Hair loss in horses can result from inflammatory conditions caused by infection, allergies and burns. It can also be caused by a weakened immune system, hormonal imbalance or protein deficiency. Pregnant or lactating horses also often display hair loss.
A horse may be born with a condition that causes hair loss or else acquire that condition from an outside source. Hair loss can be caused by any disease that affects the hair follicles, sometimes preventing hair growth altogether or destroying the hair follicle or shaft.
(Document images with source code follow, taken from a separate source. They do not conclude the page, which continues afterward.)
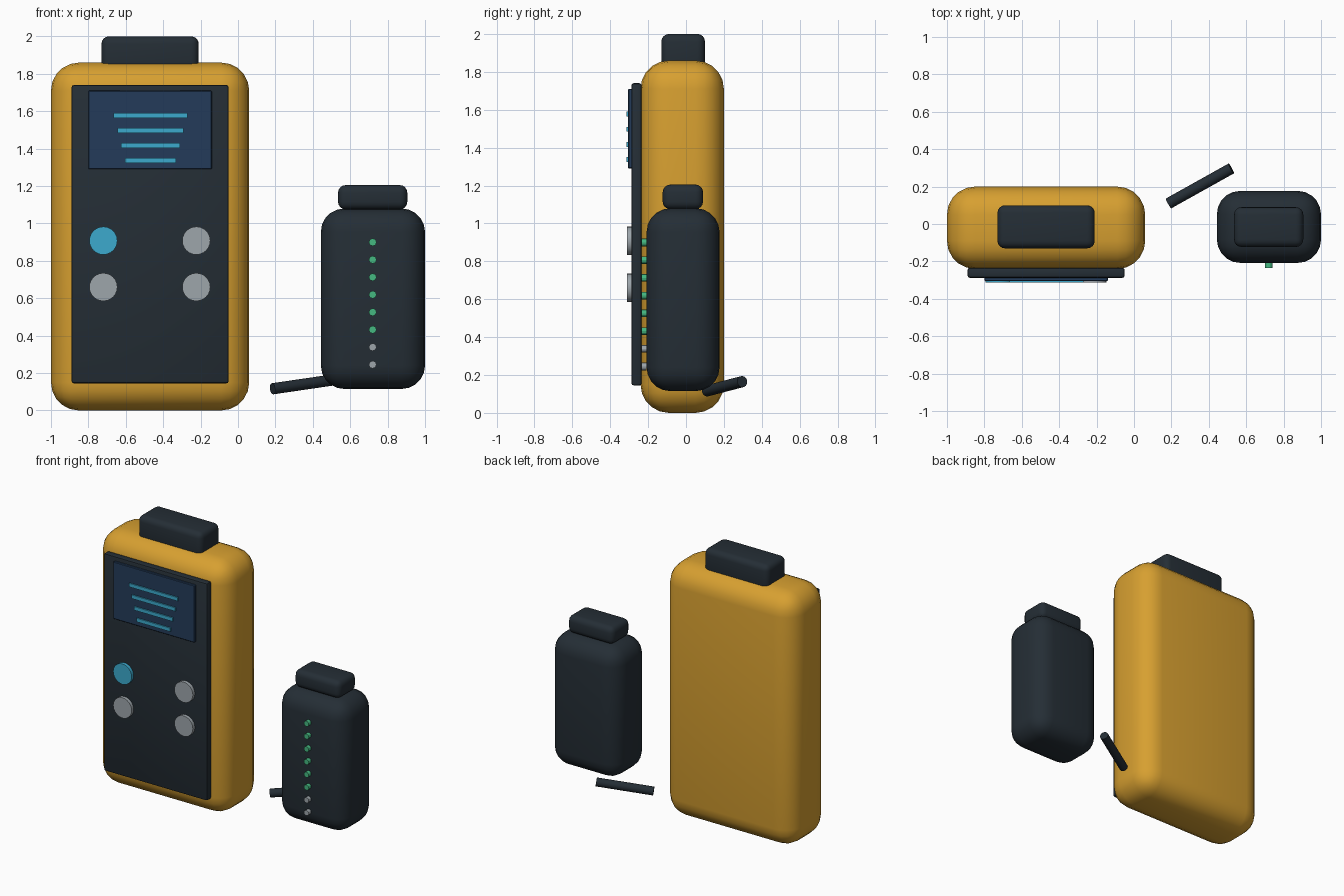
import bpy
from mathutils import Vector

cube = bpy.data.objects.get("Cube")
if cube:
    bpy.data.objects.remove(cube, do_unlink=True)


def material(name, rgb):
    m = bpy.data.materials.new(name)
    m.use_nodes = True
    m.diffuse_color = (*rgb, 1)
    m.node_tree.nodes["Principled BSDF"].inputs["Base Color"].default_value = (*rgb, 1)
    return m


yellow = material("amber casing", (0.68, 0.35, 0.03))
dark = material("dark slate", (0.018, 0.027, 0.036))
navy = material("navy screen", (0.017, 0.044, 0.1))
cyan = material("cyan", (0.045, 0.4, 0.61))
grey = material("light grey", (0.34, 0.38, 0.41))
green = material("green light", (0.06, 0.48, 0.22))


def box(name, xs, ys, zs, mat, bevel=0, segments=4):
    """Box between the given x, y and z limits, with rounded edges."""
    bpy.ops.mesh.primitive_cube_add(size=1, location=[sum(r) / 2 for r in (xs, ys, zs)])
    o = bpy.context.object
    o.name = name
    o.scale = [r[1] - r[0] for r in (xs, ys, zs)]
    bpy.ops.object.transform_apply(location=False, rotation=False, scale=True)
    o.data.materials.append(mat)
    if bevel:
        mod = o.modifiers.new("rounding", "BEVEL")
        mod.width, mod.segments = bevel, segments
        bpy.ops.object.modifier_apply(modifier=mod.name)
        bpy.ops.object.shade_smooth_by_angle()
    return o


def rod(name, start, end, radius, mat, sides=24):
    """Cylinder from one point to another."""
    a, b = Vector(start), Vector(end)
    bpy.ops.mesh.primitive_cylinder_add(vertices=sides, radius=radius,
                                        depth=(b - a).length, location=(a + b) / 2)
    o = bpy.context.object
    o.name = name
    o.rotation_euler = (b - a).to_track_quat("Z", "Y").to_euler()
    o.data.materials.append(mat)
    bpy.ops.object.shade_smooth_by_angle()
    return o


# Large handheld unit
box("main_casing", (-1, 0.06), (-0.24, 0.2), (0, 1.86), yellow, 0.15, 5)
box("main_top_cap", (-0.73, -0.21), (-0.13, 0.1), (1.8, 2), dark, 0.04)
box("front_panel", (-0.89, -0.05), (-0.288, -0.234), (0.145, 1.74), dark, 0.012, 2)
box("screen", (-0.8, -0.14), (-0.305, -0.28), (1.29, 1.71), navy, 0.004, 1)

# Screen text bars, each shorter than the one above
for i in range(4):
    half, z = 0.197 - 0.02 * i, 1.577 - 0.08 * i
    box(f"screen_bar_{i + 1}", (-0.468 - half, -0.468 + half), (-0.314, -0.305),
        (z - 0.013, z + 0.013), cyan)

# Round buttons
for x, side in ((-0.72, "right"), (-0.223, "left")):
    for z, row in ((0.908, "upper"), (0.66, "lower")):
        lit = side == "right" and row == "upper"
        rod(f"{row}_{side}_button", (x, -0.28, z), (x, -0.312, z), 0.075,
            cyan if lit else grey)

# Small companion unit
box("small_casing", (0.443, 1), (-0.208, 0.177), (0.115, 1.08), dark, 0.125, 5)
box("small_top_cap", (0.535, 0.905), (-0.123, 0.09), (1.075, 1.205), dark, 0.04)

# Level lights, the lowest two unlit
for i in range(8):
    z = 0.245 + 0.0935 * i
    rod(f"level_light_{i + 1}", (0.72, -0.208, z), (0.72, -0.236, z), 0.02,
        grey if i < 2 else green, 12)

# Loose cable piece
rod("cable", (0.185, 0.11, 0.116), (0.52, 0.297, 0.165), 0.03, dark, 16)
Many common diseases that cause hair loss are inflammatory and therefore also cause local irritation in the affected area.
Inflammatory skin conditions are most commonly caused by fungal, bacterial or parasitic infections; allergies; burns; and other skin traumas, such as excessive friction that results from a poorly fitted saddle. All these conditions are accompanied by constant itching, rubbing or biting at the irritated area. Among these causal types, the most common disease would be ringworm, a fungal infection.
Hair loss can also be caused by a protein deficiency, hormonal imbalance or weakened immune system; these conditions typically manifest without inflammation and may cause hair loss to appear random. A pregnant or lactating horse may also experience hair loss, according to Merck Manuals. The best way to determine the cause of hair loss is to see a veterinarian who knows what to look for and has the equipment necessary to find it.